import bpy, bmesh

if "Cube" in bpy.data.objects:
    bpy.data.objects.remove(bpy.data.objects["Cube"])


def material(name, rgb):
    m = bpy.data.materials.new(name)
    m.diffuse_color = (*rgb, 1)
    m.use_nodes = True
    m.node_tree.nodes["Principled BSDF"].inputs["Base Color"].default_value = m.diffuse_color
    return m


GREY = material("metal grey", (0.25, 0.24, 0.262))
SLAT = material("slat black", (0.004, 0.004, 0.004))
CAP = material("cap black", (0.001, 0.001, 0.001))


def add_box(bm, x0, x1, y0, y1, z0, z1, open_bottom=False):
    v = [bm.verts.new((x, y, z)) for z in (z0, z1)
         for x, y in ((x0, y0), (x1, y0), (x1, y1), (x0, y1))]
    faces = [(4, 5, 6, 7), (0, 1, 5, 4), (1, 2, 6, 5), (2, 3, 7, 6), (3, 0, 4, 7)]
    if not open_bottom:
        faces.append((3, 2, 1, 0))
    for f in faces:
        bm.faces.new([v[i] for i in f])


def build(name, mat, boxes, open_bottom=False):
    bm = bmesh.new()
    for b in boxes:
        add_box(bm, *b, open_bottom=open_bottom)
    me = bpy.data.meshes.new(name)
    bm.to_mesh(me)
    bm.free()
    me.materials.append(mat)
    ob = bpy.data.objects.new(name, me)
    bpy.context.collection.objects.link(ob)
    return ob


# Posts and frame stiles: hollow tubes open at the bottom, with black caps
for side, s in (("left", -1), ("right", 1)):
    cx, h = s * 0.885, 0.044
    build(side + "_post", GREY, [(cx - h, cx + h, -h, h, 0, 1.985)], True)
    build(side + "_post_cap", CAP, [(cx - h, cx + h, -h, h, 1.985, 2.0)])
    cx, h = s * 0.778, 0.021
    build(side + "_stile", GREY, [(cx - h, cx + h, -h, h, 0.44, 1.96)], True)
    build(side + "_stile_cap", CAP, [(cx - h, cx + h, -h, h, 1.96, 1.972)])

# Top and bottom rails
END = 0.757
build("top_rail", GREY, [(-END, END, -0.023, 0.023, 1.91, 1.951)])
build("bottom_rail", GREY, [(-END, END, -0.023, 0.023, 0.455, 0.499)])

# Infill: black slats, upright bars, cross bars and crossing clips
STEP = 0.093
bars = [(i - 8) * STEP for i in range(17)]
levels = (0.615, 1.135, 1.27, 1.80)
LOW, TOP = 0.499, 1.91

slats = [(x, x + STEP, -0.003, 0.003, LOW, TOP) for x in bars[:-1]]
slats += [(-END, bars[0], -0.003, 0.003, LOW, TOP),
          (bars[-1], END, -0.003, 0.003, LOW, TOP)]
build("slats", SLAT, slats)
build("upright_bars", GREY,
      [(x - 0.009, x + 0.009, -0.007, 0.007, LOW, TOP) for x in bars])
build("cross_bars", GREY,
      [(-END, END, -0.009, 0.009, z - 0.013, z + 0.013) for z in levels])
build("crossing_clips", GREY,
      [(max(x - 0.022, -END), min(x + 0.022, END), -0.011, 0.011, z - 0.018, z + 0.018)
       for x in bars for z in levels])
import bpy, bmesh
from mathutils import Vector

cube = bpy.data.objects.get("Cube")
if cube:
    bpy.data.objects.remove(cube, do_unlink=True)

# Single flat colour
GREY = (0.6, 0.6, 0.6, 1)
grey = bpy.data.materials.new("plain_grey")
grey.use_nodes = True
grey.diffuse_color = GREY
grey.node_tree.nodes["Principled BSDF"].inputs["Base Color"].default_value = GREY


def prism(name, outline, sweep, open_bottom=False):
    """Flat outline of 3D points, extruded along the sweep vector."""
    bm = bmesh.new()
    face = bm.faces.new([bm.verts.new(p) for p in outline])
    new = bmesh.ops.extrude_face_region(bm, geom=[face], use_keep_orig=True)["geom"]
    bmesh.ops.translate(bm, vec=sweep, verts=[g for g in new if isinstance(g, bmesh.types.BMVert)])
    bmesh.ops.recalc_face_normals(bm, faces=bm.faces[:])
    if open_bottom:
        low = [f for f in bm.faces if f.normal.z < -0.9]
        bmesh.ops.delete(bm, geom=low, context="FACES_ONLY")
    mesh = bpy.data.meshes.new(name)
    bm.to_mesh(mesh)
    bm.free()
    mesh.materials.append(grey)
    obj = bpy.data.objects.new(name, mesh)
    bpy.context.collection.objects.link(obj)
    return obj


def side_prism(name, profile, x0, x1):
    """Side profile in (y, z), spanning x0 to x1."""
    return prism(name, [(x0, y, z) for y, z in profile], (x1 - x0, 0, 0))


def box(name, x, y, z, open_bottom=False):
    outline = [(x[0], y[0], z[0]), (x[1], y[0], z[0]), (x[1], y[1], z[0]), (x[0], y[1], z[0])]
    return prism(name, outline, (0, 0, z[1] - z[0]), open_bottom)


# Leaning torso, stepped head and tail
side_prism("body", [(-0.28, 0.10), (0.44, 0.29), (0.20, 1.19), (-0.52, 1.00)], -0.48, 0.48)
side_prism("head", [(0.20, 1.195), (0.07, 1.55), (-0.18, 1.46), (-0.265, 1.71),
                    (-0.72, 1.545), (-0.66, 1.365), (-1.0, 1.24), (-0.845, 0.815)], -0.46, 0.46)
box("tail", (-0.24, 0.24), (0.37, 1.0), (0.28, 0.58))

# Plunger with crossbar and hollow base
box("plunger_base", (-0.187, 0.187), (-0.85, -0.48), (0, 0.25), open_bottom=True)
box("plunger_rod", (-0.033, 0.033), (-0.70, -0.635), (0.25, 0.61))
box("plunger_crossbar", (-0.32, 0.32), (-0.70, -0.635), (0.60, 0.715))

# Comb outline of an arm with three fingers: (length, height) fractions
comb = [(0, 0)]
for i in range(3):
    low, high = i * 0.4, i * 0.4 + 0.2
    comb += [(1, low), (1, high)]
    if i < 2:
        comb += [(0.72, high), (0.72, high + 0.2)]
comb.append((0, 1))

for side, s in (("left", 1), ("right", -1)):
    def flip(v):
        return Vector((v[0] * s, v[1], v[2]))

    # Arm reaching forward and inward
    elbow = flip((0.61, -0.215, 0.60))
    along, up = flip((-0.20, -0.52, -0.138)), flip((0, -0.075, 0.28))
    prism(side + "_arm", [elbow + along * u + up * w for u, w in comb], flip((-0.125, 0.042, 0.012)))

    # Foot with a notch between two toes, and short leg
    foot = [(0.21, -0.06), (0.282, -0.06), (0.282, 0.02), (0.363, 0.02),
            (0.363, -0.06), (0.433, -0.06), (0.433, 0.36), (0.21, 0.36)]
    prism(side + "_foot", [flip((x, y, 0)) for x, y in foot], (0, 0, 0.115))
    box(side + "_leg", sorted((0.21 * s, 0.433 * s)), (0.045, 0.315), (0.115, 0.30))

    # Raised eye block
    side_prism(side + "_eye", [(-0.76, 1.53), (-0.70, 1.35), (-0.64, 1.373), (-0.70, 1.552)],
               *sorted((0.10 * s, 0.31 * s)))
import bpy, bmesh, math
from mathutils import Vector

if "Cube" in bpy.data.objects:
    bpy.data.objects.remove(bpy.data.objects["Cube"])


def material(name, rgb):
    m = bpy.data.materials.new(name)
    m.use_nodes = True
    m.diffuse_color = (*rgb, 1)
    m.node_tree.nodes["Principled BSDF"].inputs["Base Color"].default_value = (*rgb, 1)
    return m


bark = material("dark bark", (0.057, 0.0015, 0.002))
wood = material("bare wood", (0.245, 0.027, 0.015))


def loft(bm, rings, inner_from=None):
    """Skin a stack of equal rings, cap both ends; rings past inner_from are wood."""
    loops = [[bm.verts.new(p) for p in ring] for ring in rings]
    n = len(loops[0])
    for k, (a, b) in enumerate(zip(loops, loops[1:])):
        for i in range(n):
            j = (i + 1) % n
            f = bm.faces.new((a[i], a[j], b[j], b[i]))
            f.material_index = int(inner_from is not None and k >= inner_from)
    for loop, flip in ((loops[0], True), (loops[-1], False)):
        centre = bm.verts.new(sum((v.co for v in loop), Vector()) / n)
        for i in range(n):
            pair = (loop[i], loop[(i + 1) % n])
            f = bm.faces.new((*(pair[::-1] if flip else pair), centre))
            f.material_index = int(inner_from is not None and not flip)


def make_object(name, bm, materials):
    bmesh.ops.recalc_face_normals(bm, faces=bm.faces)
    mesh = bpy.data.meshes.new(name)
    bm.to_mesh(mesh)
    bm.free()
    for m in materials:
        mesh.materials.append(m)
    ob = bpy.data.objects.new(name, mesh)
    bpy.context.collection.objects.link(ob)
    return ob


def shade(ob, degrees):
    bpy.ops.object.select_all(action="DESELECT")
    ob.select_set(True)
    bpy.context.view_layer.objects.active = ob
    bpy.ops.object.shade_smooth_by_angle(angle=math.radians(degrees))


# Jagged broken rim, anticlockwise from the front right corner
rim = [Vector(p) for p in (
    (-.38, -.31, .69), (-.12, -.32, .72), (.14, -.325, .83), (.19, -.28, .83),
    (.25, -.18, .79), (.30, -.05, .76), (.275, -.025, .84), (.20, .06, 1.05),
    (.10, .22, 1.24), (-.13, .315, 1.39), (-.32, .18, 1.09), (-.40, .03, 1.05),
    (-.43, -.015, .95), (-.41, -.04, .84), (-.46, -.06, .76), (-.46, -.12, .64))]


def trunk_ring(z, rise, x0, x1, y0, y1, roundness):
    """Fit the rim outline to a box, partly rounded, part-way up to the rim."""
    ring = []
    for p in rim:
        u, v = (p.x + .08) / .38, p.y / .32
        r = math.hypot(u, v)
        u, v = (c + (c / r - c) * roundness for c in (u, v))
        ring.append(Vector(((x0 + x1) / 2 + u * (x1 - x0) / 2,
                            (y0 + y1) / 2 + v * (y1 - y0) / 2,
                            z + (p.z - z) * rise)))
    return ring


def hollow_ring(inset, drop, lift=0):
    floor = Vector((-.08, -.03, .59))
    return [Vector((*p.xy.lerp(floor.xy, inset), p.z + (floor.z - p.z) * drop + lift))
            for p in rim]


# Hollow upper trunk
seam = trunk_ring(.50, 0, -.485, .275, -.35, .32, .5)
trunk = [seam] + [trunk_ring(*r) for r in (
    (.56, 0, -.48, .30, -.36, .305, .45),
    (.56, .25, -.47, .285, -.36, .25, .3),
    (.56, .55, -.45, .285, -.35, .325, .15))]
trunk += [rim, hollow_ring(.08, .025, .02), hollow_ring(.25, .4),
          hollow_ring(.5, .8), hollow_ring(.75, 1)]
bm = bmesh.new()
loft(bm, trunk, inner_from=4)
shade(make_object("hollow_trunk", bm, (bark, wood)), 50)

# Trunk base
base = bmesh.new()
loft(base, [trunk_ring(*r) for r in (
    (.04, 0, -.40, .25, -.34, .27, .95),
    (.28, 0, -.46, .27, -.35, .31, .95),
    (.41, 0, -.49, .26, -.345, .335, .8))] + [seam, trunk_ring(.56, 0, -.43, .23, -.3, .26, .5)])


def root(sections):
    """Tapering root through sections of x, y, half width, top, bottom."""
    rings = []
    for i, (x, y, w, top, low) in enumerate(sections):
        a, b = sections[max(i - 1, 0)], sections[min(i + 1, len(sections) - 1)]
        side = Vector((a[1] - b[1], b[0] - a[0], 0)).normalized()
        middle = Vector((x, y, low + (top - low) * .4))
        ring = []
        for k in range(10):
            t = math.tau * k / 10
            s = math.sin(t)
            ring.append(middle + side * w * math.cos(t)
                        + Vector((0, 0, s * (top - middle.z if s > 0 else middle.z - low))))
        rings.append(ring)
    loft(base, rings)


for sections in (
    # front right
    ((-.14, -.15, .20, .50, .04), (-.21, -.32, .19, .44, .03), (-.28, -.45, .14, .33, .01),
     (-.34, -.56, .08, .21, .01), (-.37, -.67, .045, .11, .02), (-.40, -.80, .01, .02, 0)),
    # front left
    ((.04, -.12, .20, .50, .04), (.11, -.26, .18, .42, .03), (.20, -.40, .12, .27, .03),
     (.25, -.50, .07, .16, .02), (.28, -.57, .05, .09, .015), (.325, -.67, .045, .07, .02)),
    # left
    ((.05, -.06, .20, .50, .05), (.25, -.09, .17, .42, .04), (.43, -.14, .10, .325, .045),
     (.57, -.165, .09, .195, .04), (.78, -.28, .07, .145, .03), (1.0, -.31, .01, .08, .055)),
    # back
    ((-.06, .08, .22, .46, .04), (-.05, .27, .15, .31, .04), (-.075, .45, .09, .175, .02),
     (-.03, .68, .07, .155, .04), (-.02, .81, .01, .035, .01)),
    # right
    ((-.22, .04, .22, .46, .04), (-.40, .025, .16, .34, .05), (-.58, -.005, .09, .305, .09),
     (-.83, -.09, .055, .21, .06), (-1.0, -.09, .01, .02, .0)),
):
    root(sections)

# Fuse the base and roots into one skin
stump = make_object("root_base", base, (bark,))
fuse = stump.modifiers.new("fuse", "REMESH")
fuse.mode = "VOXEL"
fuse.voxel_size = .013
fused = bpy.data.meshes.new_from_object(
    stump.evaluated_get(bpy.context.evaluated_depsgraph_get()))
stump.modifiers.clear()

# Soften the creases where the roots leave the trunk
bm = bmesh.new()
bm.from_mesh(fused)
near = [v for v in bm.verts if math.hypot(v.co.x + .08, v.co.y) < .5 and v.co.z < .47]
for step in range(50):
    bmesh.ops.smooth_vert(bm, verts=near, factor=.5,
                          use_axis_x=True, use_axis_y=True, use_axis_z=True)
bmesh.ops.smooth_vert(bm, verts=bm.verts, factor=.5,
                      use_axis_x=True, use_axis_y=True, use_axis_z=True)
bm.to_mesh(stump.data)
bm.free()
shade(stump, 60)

# THE TASK
Retype every line of the listing, word for word, from its opening line to the line that holds "v = [bm.verts.new((x, y, z))", and include that last line too.

# ANSWER BELOW
import bpy, bmesh

if "Cube" in bpy.data.objects:
    bpy.data.objects.remove(bpy.data.objects["Cube"])


def material(name, rgb):
    m = bpy.data.materials.new(name)
    m.diffuse_color = (*rgb, 1)
    m.use_nodes = True
    m.node_tree.nodes["Principled BSDF"].inputs["Base Color"].default_value = m.diffuse_color
    return m


GREY = material("metal grey", (0.25, 0.24, 0.262))
SLAT = material("slat black", (0.004, 0.004, 0.004))
CAP = material("cap black", (0.001, 0.001, 0.001))


def add_box(bm, x0, x1, y0, y1, z0, z1, open_bottom=False):
    v = [bm.verts.new((x, y, z)) for z in (z0, z1)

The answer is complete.